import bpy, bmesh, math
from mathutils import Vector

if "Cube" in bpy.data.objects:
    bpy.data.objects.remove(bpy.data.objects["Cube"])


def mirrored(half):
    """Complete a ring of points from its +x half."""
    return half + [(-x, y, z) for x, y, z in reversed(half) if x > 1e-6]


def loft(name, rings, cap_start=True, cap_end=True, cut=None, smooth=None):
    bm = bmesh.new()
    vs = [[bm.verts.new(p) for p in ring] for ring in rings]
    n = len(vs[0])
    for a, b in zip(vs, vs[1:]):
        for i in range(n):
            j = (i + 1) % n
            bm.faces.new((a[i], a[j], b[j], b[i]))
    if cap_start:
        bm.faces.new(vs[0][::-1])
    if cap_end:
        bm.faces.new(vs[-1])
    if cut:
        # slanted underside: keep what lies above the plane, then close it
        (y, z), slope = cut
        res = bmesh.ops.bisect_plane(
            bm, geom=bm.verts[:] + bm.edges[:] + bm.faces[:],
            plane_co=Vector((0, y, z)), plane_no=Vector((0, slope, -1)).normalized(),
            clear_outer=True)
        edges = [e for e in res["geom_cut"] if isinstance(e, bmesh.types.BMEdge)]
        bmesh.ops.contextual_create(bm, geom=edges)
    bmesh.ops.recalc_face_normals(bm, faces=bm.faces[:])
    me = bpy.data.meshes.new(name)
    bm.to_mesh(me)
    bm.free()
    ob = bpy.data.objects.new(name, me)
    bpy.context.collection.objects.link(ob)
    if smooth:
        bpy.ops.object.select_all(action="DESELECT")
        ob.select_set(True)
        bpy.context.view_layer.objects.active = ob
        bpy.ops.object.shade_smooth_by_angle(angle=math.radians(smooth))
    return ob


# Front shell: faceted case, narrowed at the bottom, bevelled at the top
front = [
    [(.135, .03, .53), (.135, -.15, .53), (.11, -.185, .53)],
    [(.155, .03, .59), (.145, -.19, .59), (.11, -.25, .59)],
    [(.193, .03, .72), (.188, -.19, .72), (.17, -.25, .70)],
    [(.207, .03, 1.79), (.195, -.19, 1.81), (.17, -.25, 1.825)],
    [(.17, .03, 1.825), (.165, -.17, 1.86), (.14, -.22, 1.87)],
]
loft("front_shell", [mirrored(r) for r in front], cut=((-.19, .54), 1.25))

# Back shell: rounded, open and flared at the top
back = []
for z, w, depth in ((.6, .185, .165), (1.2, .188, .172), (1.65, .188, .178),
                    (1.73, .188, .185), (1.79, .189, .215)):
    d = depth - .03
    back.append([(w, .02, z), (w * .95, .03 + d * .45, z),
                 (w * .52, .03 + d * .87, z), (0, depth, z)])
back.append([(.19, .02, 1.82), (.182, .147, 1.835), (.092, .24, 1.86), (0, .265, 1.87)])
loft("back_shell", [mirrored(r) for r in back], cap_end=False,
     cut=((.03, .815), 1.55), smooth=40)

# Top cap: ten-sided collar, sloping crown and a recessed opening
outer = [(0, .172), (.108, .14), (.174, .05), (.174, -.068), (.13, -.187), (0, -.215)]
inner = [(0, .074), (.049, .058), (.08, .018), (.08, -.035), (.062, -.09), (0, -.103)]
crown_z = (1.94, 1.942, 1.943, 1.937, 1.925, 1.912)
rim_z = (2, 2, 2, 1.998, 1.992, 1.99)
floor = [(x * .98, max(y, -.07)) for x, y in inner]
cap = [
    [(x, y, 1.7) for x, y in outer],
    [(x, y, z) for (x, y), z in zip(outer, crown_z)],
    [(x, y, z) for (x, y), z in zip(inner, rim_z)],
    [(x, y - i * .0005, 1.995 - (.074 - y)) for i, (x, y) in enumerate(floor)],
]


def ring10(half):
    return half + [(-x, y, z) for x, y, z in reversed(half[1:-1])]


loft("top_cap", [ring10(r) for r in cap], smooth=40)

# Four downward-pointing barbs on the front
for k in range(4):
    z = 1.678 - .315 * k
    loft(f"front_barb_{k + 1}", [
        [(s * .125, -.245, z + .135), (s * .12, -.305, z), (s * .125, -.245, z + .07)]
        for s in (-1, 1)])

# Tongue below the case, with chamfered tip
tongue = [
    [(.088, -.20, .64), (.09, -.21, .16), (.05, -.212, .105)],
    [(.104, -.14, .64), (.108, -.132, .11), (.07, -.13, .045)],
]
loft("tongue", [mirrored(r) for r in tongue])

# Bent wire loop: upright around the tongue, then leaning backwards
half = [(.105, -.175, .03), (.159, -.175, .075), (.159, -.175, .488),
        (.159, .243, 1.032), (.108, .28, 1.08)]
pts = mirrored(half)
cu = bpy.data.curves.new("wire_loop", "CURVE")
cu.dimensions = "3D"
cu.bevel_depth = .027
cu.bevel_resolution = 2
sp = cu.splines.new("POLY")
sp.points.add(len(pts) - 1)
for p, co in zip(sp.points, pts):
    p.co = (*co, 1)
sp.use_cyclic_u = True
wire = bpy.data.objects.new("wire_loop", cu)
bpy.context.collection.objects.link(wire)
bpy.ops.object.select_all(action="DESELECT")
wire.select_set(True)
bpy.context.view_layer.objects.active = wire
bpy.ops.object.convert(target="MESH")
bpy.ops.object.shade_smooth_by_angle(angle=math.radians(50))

────────────────────

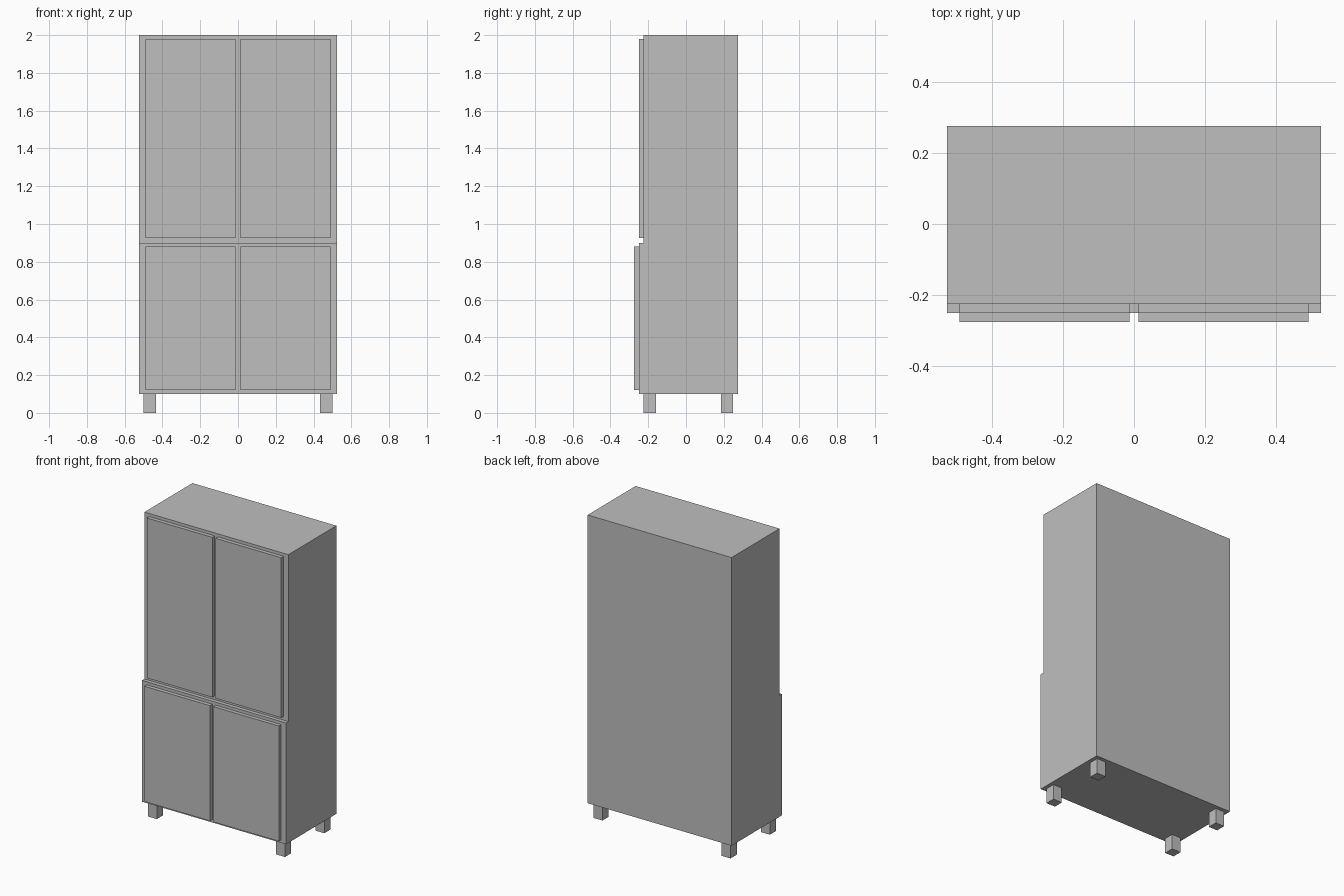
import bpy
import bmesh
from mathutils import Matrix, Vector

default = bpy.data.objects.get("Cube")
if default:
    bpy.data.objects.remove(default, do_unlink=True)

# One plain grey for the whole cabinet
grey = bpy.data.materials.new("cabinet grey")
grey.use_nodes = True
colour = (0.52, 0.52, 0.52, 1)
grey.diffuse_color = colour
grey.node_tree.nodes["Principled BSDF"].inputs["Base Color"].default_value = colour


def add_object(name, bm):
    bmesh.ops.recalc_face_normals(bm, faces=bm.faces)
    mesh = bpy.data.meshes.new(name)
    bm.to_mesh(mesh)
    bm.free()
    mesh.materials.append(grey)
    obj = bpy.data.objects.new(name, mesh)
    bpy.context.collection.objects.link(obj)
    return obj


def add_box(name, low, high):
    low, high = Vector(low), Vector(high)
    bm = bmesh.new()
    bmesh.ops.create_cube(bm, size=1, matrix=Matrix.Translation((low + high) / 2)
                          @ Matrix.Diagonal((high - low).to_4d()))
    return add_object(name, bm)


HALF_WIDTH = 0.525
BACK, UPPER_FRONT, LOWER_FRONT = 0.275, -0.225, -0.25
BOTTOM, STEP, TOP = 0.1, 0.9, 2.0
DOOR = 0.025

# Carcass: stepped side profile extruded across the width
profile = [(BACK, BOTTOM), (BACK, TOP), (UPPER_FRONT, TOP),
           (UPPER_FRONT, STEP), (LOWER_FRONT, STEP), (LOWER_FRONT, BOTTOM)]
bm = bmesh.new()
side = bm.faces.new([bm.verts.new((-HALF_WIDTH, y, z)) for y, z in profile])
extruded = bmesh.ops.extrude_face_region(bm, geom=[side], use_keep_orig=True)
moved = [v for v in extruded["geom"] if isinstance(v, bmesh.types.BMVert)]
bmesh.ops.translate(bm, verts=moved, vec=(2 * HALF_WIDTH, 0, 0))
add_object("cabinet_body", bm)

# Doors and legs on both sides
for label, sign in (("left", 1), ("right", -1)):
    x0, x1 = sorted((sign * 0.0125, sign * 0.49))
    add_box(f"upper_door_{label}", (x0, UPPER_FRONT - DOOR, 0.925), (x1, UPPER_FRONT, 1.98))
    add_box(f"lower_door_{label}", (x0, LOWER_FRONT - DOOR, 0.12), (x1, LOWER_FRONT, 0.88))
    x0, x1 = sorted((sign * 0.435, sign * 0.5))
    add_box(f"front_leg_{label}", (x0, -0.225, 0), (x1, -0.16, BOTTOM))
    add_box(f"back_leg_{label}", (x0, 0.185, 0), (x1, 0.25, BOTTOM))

────────────────────

Exercise objective: Your task is to copy every line of the entries that contains the string "data".

Response:
if "Cube" in bpy.data.objects:
    bpy.data.objects.remove(bpy.data.objects["Cube"])
    me = bpy.data.meshes.new(name)
    ob = bpy.data.objects.new(name, me)
cu = bpy.data.curves.new("wire_loop", "CURVE")
wire = bpy.data.objects.new("wire_loop", cu)
default = bpy.data.objects.get("Cube")
    bpy.data.objects.remove(default, do_unlink=True)
grey = bpy.data.materials.new("cabinet grey")
    mesh = bpy.data.meshes.new(name)
    obj = bpy.data.objects.new(name, mesh)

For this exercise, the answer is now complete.